This story was originally published and last updated .
Understandably, some people want to live their digital lives with as little Google as possible, and are willing to go to fairly extensive efforts to get the advertising juggernaut off all of their various devices. On Android, this can prove difficult: almost no smartphone on sale right ships Google-free, and of those that do, there are serious feature gaps to consider, among other things. Enter microG, a way to reduce your reliance on Google's apps, advertising, and tracking by using a de-Googled custom ROM. We'll show you what you need, how to get it set up, and what you need to know about using it.
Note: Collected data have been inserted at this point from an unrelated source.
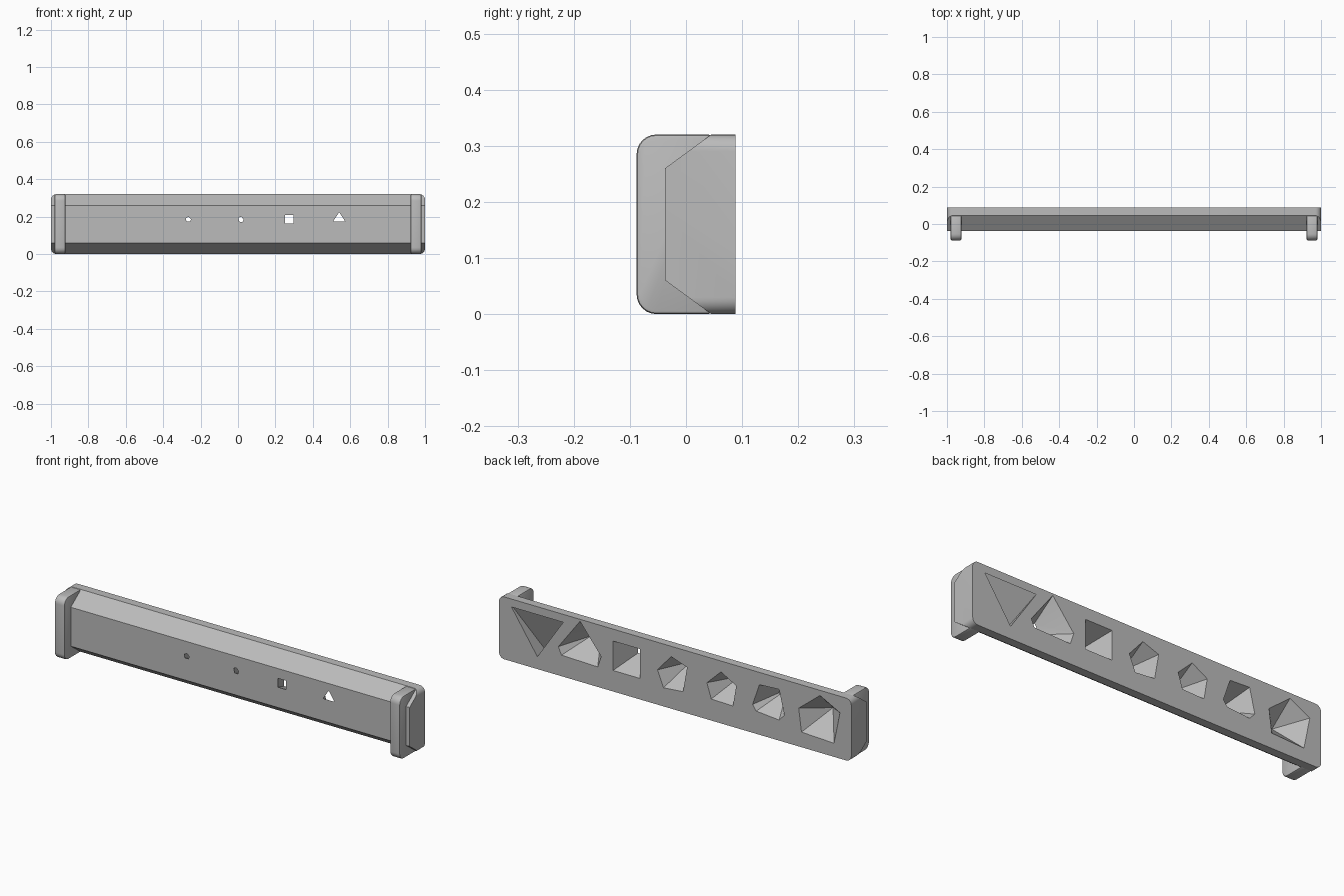
import bpy, bmesh
from mathutils import Vector
from math import sin, cos, pi, radians

if "Cube" in bpy.data.objects:
    bpy.data.objects.remove(bpy.data.objects["Cube"], do_unlink=True)

grey = bpy.data.materials.new("plain grey")
grey.use_nodes = True
grey.diffuse_color = (0.5, 0.5, 0.5, 1)
grey.node_tree.nodes["Principled BSDF"].inputs["Base Color"].default_value = (0.5, 0.5, 0.5, 1)

H = 0.32                      # height
BACK, FACE, LIP = 0.088, -0.037, -0.088


def hull(name, points):
    """Convex solid around a set of points."""
    bm = bmesh.new()
    for p in points:
        bm.verts.new(p)
    bmesh.ops.convex_hull(bm, input=bm.verts[:])
    bmesh.ops.dissolve_limit(bm, angle_limit=0.01, verts=bm.verts[:], edges=bm.edges[:])
    bmesh.ops.recalc_face_normals(bm, faces=bm.faces[:])
    mesh = bpy.data.meshes.new(name)
    bm.to_mesh(mesh)
    bm.free()
    mesh.materials.append(grey)
    ob = bpy.data.objects.new(name, mesh)
    bpy.context.collection.objects.link(ob)
    return ob


def activate(ob):
    bpy.ops.object.select_all(action='DESELECT')
    ob.select_set(True)
    bpy.context.view_layer.objects.active = ob


def boolean(ob, cutter, operation):
    cutter.hide_render = True
    mod = ob.modifiers.new("cut", 'BOOLEAN')
    mod.operation, mod.object, mod.solver = operation, cutter, 'EXACT'
    activate(ob)
    bpy.ops.object.modifier_apply(modifier=mod.name)
    bpy.data.objects.remove(cutter, do_unlink=True)


def corner(cx, cz, r, start):
    """Quarter circle of points."""
    return [(cx + r * cos(start + i * pi / 12), cz + r * sin(start + i * pi / 12))
            for i in range(7)]


# Bar with chamfered front
half = [(BACK, 0), (0.045, 0), (FACE, 0.06)]
profile = half + [(y, H - z) for y, z in half]
body = hull("bar", [(x, y, z) for x in (-1, 1) for y, z in profile])

# Rounded ends
r = 0.03
outline = (corner(1 - r, H - r, r, 0) + corner(r - 1, H - r, r, pi / 2)
           + corner(r - 1, r, r, pi) + corner(1 - r, r, r, 1.5 * pi))
boolean(body, hull("end_rounder", [(x, y, z) for x, z in outline for y in (-0.2, 0.2)]), 'INTERSECT')


def pocket(name, opening, tip):
    """Tapered pocket: the opening is carried past the back, the tip is given."""
    c = sum((Vector(p) for p in opening), Vector((0, 0))) / len(opening)
    back = []
    for p in opening:
        q = c + (Vector(p) - c) * 1.04
        back.append((q.x, BACK + 0.006, q.y))
    boolean(body, hull(name, back + tip), 'DIFFERENCE')


def small(opening, scale, centre, y):
    """Shrunken copy of an opening."""
    c = sum((Vector(p) for p in opening), Vector((0, 0))) / len(opening)
    return [(centre[0] + (p[0] - c.x) * scale, y, centre[1] + (p[1] - c.y) * scale)
            for p in opening]


# Four-sided solid, lying tilted with its point through the lower chamfer
tetra = [(0.934, 0.081, 0.285), (0.63, 0.081, 0.285), (0.782, -0.008, 0.037), (0.782, 0.285, 0.118)]
boolean(body, hull("tetra_pocket", tetra), 'DIFFERENCE')

# Cube corner with triangular hole
pocket("cube_pocket",
       [(0.54, 0.308), (0.42, 0.16), (0.44, 0.102), (0.645, 0.107), (0.662, 0.147)],
       [(0.541, -0.041, 0.22), (0.513, -0.041, 0.177), (0.569, -0.041, 0.177)])

# Square pyramid with square hole
square = [(0.2, 0.108), (0.352, 0.108), (0.352, 0.258), (0.2, 0.258)]
pocket("octa_pocket", square, small(square, 0.28, (0.275, 0.187), -0.041))

# Two five-sided pockets with tiny holes
five_a = [(0.023, 0.267), (-0.068, 0.235), (-0.045, 0.105), (0.066, 0.095), (0.1, 0.178)]
five_b = [(-0.26, 0.264), (-0.347, 0.215), (-0.328, 0.107), (-0.205, 0.11), (-0.18, 0.187)]
pocket("five_sided_pocket_a", five_a, small(five_a, 0.14, (0.016, 0.185), -0.041))
pocket("five_sided_pocket_b", five_b, small(five_b, 0.14, (-0.265, 0.185), -0.041))

# Twelve-sided solid
dodeca = [(-0.478, 0.256), (-0.59, 0.262), (-0.62, 0.137), (-0.59, 0.105), (-0.46, 0.116), (-0.44, 0.145)]
pocket("dodeca_pocket", dodeca, small(dodeca, 0.25, (-0.53, 0.185), -0.028))

# Twenty-sided solid
icosa = [(-0.822, 0.294), (-0.937, 0.235), (-0.903, 0.068), (-0.716, 0.076), (-0.7, 0.196)]
pocket("icosa_pocket", icosa, [(-0.815, -0.028, 0.185)])

# End flanges with rounded front
r = 0.035
side = (corner(LIP + r, H - r, r, pi / 2) + corner(LIP + r, r, r, pi)
        + [(0.046, 0), (0.046, H)])
for label, s in (("left", 1), ("right", -1)):
    flange = hull(label + "_flange", [(s * x, y, z) for x in (0.923, 0.98) for y, z in side])
    bevel = flange.modifiers.new("soft edge", 'BEVEL')
    bevel.width, bevel.segments = 0.006, 2
    bevel.limit_method, bevel.angle_limit = 'ANGLE', radians(50)
    activate(flange)
    bpy.ops.object.modifier_apply(modifier=bevel.name)
    bpy.ops.object.shade_smooth_by_angle(angle=radians(30))

activate(body)
bpy.ops.object.shade_smooth_by_angle(angle=radians(20))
The Fairphone 3 is the perfect choice for somebody who values a repairable, environment-friendly phone, but just like most other handsets, it runs an Android version with Google apps out of the box — not ideal for someone who is additionally looking to take the Californian company out of the equation. That's where a new cooperation with /e/OS, the de-Googlefied Android version based on LineageOS and microG, comes in. The foundation behind it will start selling the Fairphone 3 equipped with its Android fork on May 6.
Technically speaking, Android is open-source. This means anyone can look at the operating system's code, or change it - this is how OEMs like HTC and Samsung add their own tweaks. That openness has often been a rallying cry for hardcore Android enthusiasts. Why use a closed platform like iOS, when you can have a free and open-source platform?
But even from the beginning, there were components of Android that were closed-source. The Gmail app, Maps, Google Talk, and the Play Store were some of the earliest examples. To combat the always-present fragmentation of Android, Google offers many APIs through the Play Services Framework.